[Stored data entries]
_ _ _ _ _ _ _

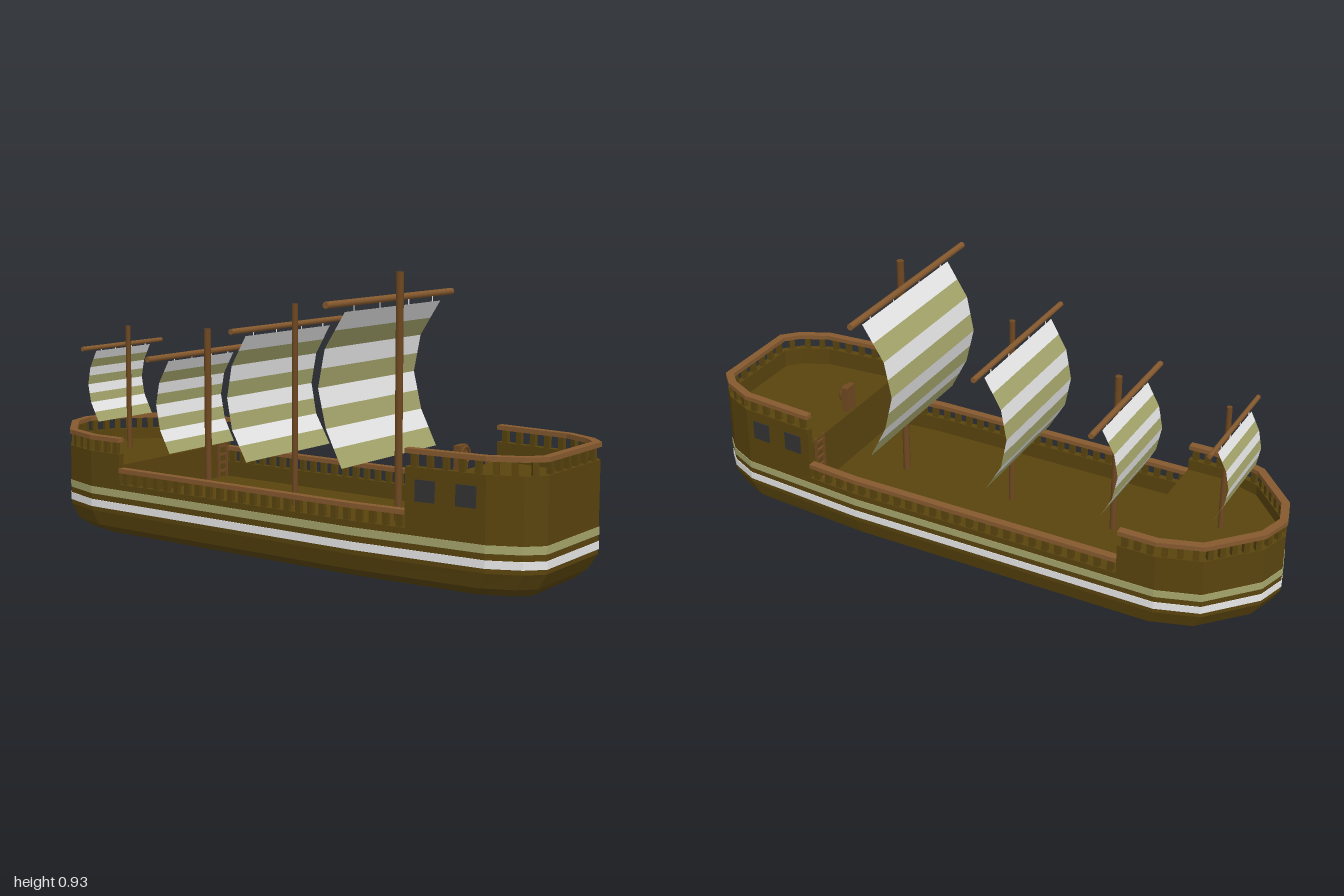
import * as THREE from 'three';

const mat = (name, color, extra = {}) => {
  const m = new THREE.MeshStandardMaterial({ color, ...extra });
  m.name = name;
  return m;
};

export function createModel() {
  const hullWood = mat('hull wood', 0x59440e, { flatShading: true });
  const railWood = mat('rail wood', 0x85592e);
  const mastWood = mat('mast wood', 0x6e4821);
  const white = mat('white', 0xfafafa, { side: THREE.DoubleSide });
  const olive = mat('olive', 0xa5a56c, { side: THREE.DoubleSide });
  const dark = mat('window dark', 0x333333);

  const model = new THREE.Group();
  const ship = new THREE.Group();
  ship.name = 'ship';
  ship.position.z = -0.008;
  model.add(ship);

  const add = (name, geo, material, x = 0, y = 0, z = 0, parent = ship) => {
    const m = new THREE.Mesh(geo, material);
    m.name = name;
    m.position.set(x, y, z);
    parent.add(m);
    return m;
  };
  const box = (w, h, d) => new THREE.BoxGeometry(w, h, d);
  const rod = (r, len, sides = 8) => new THREE.CylinderGeometry(r, r, len, sides);

  // Plan outline as [x, z], bow at -x
  const bow = [[-1, 0], [-0.97, 0.1], [-0.83, 0.252], [-0.69, 0.297]];
  const stern = [[0.4, 0.297], [0.85, 0.262], [0.95, 0.215], [1, 0.163]];
  const mirror = (pts) => pts.map(([x, z]) => [x, -z]).reverse();
  const half = [...bow, ...stern];
  const outline = [...half, ...mirror(half.slice(1))];

  // Open runs of the outline for the three deck sections
  const X0 = -0.56, X1 = 0.585, Z1 = 0.2826;
  const foreHalf = [...bow.slice(1), [X0, 0.297]];
  const aftHalf = [[X1, Z1], ...stern.slice(1)];
  const forePath = [...mirror(foreHalf), bow[0], ...foreHalf];
  const aftPath = [...aftHalf, ...mirror(aftHalf)];
  const midPath = [[X0, 0.297], stern[0], [X1, Z1]];

  // Move a run outwards by d, with mitred corners
  const offset = (pts, d, closed = false) => pts.map((p, i) => {
    const n = pts.length;
    const normal = (a, b) => {
      const l = Math.hypot(b[0] - a[0], b[1] - a[1]);
      return [-(b[1] - a[1]) / l, (b[0] - a[0]) / l];
    };
    const prev = i > 0 ? pts[i - 1] : closed ? pts[n - 1] : null;
    const next = i < n - 1 ? pts[i + 1] : closed ? pts[0] : null;
    const n1 = prev ? normal(prev, p) : normal(p, next);
    const n2 = next ? normal(p, next) : n1;
    const k = d / (1 + n1[0] * n2[0] + n1[1] * n2[1]);
    return [p[0] + (n1[0] + n2[0]) * k, p[1] + (n1[1] + n2[1]) * k];
  });
  const toV = (pts) => pts.map(([x, z]) => new THREE.Vector2(x, -z));
  const slab = (pts, y0, y1, hole) => {
    const shape = new THREE.Shape(toV(pts));
    if (hole) shape.holes.push(new THREE.Path(toV(hole)));
    return new THREE.ExtrudeGeometry(shape, { depth: y1 - y0, bevelEnabled: false })
      .rotateX(-Math.PI / 2).translate(0, y0, 0);
  };
  const wall = (pts, out, inn, y0, y1) =>
    slab([...offset(pts, out), ...offset(pts, -inn).reverse()], y0, y1);

  // Chamfered bottom lofted from scaled outlines
  const rings = [[0, 0.935, 0.81], [0.03, 0.97, 0.955], [0.08, 1, 1]]
    .map(([y, sx, sz]) => outline.map(([x, z]) => [x * sx, y, z * sz]));
  const tri = [];
  outline.forEach((_, i) => {
    const j = (i + 1) % outline.length;
    tri.push([0, 0, 0], rings[0][j], rings[0][i]);
    for (let k = 0; k < 2; k++) {
      const a = rings[k][i], b = rings[k][j], c = rings[k + 1][j], d = rings[k + 1][i];
      tri.push(a, b, c, a, c, d);
    }
  });
  const keel = new THREE.BufferGeometry();
  keel.setAttribute('position', new THREE.Float32BufferAttribute(tri.flat(), 3));
  keel.computeVertexNormals();
  add('hullBottom', keel, hullWood);

  // Hull body, raised decks and painted stripes
  add('mainDeckHull', slab(outline, 0.08, 0.13), hullWood);
  add('foreDeck', slab(offset(forePath, -0.008), 0.13, 0.25), hullWood);
  add('aftDeck', slab(offset(aftPath, -0.008), 0.13, 0.31), hullWood);
  const outer = offset(outline, 0.002, true), inner = offset(outline, -0.002, true);
  add('whiteStripe', slab(outer, 0.095, 0.12, inner), white);
  add('oliveStripe', slab(outer, 0.14, 0.165, inner), olive);

  // Bulwarks with posts and a handrail
  const bulwark = (name, path, top, spacing) => {
    const g = new THREE.Group();
    g.name = name;
    ship.add(g);
    add('bulwark', wall(path, 0, 0.022, 0.13, top), hullWood, 0, 0, 0, g);
    add('handrail', wall(path, 0.003, 0.024, top + 0.04, top + 0.055), railWood, 0, 0, 0, g);
    const line = offset(path, -0.011);
    const post = box(0.019, 0.042, 0.016);
    for (let i = 0; i < line.length - 1; i++) {
      const [a, b] = [line[i], line[i + 1]];
      const len = Math.hypot(b[0] - a[0], b[1] - a[1]);
      const n = Math.max(1, Math.round(len / spacing));
      for (let k = 0; k < n; k++) {
        const t = (k + 0.5) / n;
        const m = add('railPost', post, hullWood, a[0] + (b[0] - a[0]) * t, top + 0.02,
          a[1] + (b[1] - a[1]) * t, g);
        m.rotation.y = -Math.atan2(b[1] - a[1], b[0] - a[0]);
      }
    }
  };
  bulwark('foreRail', forePath, 0.288, 0.042);
  bulwark('leftRail', midPath, 0.185, 0.045);
  bulwark('rightRail', mirror(midPath), 0.185, 0.045);
  bulwark('aftRail', aftPath, 0.372, 0.05);

  // Cabin windows on both sides
  const slope = Math.atan2(0.035, 0.45);
  for (const s of [1, -1]) for (const x of [0.652, 0.787]) {
    const z = 0.297 - (x - 0.4) * 0.035 / 0.45;
    add('window', box(0.066, 0.066, 0.008), dark, x, 0.303, s * z).rotation.y = s * slope;
  }

  // Ladders up to the raised decks
  const ladder = (x, z, top) => {
    const g = new THREE.Group();
    g.name = 'ladder';
    ship.add(g);
    const h = top - 0.13;
    for (const s of [-1, 1]) add('ladderSide', box(0.008, h, 0.008), mastWood, x, 0.13 + h / 2, z + s * 0.022, g);
    for (let y = 0.155; y < top; y += 0.03) add('rung', box(0.008, 0.008, 0.044), mastWood, x, y, z, g);
  };
  ladder(0.576, -0.23, 0.325);
  ladder(-0.55, -0.24, 0.265);

  // Steering stand and wheel
  add('wheelStand', box(0.022, 0.09, 0.05), mastWood, 0.605, 0.355, 0);
  const wheel = add('steeringWheel', new THREE.TorusGeometry(0.025, 0.005, 6, 12), mastWood, 0.622, 0.37, 0);
  wheel.rotation.y = Math.PI / 2;

  // Striped sail: four bent panels, two stripes on each
  const sailGeometry = (profile, w) => {
    const pos = [], g = new THREE.BufferGeometry();
    for (let i = 0; i < 8; i++) {
      const at = (t) => {
        const k = Math.min(3, Math.floor(t)), f = t - k, a = profile[k], b = profile[k + 1];
        return [a[0] + (b[0] - a[0]) * f, a[1] + (b[1] - a[1]) * f];
      };
      const p = at(i / 2), q = at((i + 1) / 2);
      const a = [...p, -w], b = [...p, w], c = [...q, w], d = [...q, -w];
      pos.push(...a, ...d, ...c, ...a, ...c, ...b);
      g.addGroup(i * 6, 6, i % 2);
    }
    g.setAttribute('position', new THREE.Float32BufferAttribute(pos, 3));
    g.computeVertexNormals();
    return g;
  };

  const rigs = [
    { x: 0.375, r: 0.0125, base: 0.13, top: 0.925, yard: [0.35, 0.843, 0.355, 0.011, 0.008], w: 0.27,
      sail: [[0.355, 0.817], [0.28, 0.7], [0.255, 0.577], [0.285, 0.453], [0.345, 0.335]] },
    { x: -0.038, r: 0.01, base: 0.13, top: 0.805, yard: [-0.058, 0.735, 0.302, 0.0095, 0.008], w: 0.23,
      sail: [[-0.062, 0.715], [-0.12, 0.615], [-0.14, 0.51], [-0.12, 0.405], [-0.062, 0.305]] },
    { x: -0.415, r: 0.012, base: 0.13, top: 0.7, yard: [-0.438, 0.618, 0.265, 0.01, 0.018], w: 0.173,
      sail: [[-0.442, 0.602], [-0.485, 0.525], [-0.5, 0.448], [-0.483, 0.362], [-0.442, 0.285]] },
    { x: -0.785, r: 0.009, base: 0.25, top: 0.69, yard: [-0.802, 0.623, 0.205, 0.008, 0.01], w: 0.14,
      sail: [[-0.808, 0.61], [-0.838, 0.55], [-0.85, 0.488], [-0.838, 0.425], [-0.803, 0.358]] },
  ];
  for (const { x, r, base, top, yard, w, sail } of rigs) {
    const g = new THREE.Group();
    g.name = 'mastAndSail';
    ship.add(g);
    add('mast', rod(r, top - base), mastWood, x, (top + base) / 2, 0, g);
    const [yx, yy, yl, yr, yz] = yard;
    add('yard', rod(yr, yl * 2), railWood, yx, yy, yz, g).rotation.x = Math.PI / 2;
    add('sail', sailGeometry(sail, w), [white, olive], 0, 0, 0, g);
    for (const t of [-0.82, -0.3, 0.3, 0.82])
      add('sailTie', rod(0.002, yy - sail[0][1], 5), white, sail[0][0], (yy + sail[0][1]) / 2, t * w, g);
  }
  return model;
}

_ _ _ _ _ _ _

* _What is expected_
For each line in the data that holds the word "mirror", copy the line.

* _Written reply_
  const mirror = (pts) => pts.map(([x, z]) => [x, -z]).reverse();
  const outline = [...half, ...mirror(half.slice(1))];
  const forePath = [...mirror(foreHalf), bow[0], ...foreHalf];
  const aftPath = [...aftHalf, ...mirror(aftHalf)];
  bulwark('rightRail', mirror(midPath), 0.185, 0.045);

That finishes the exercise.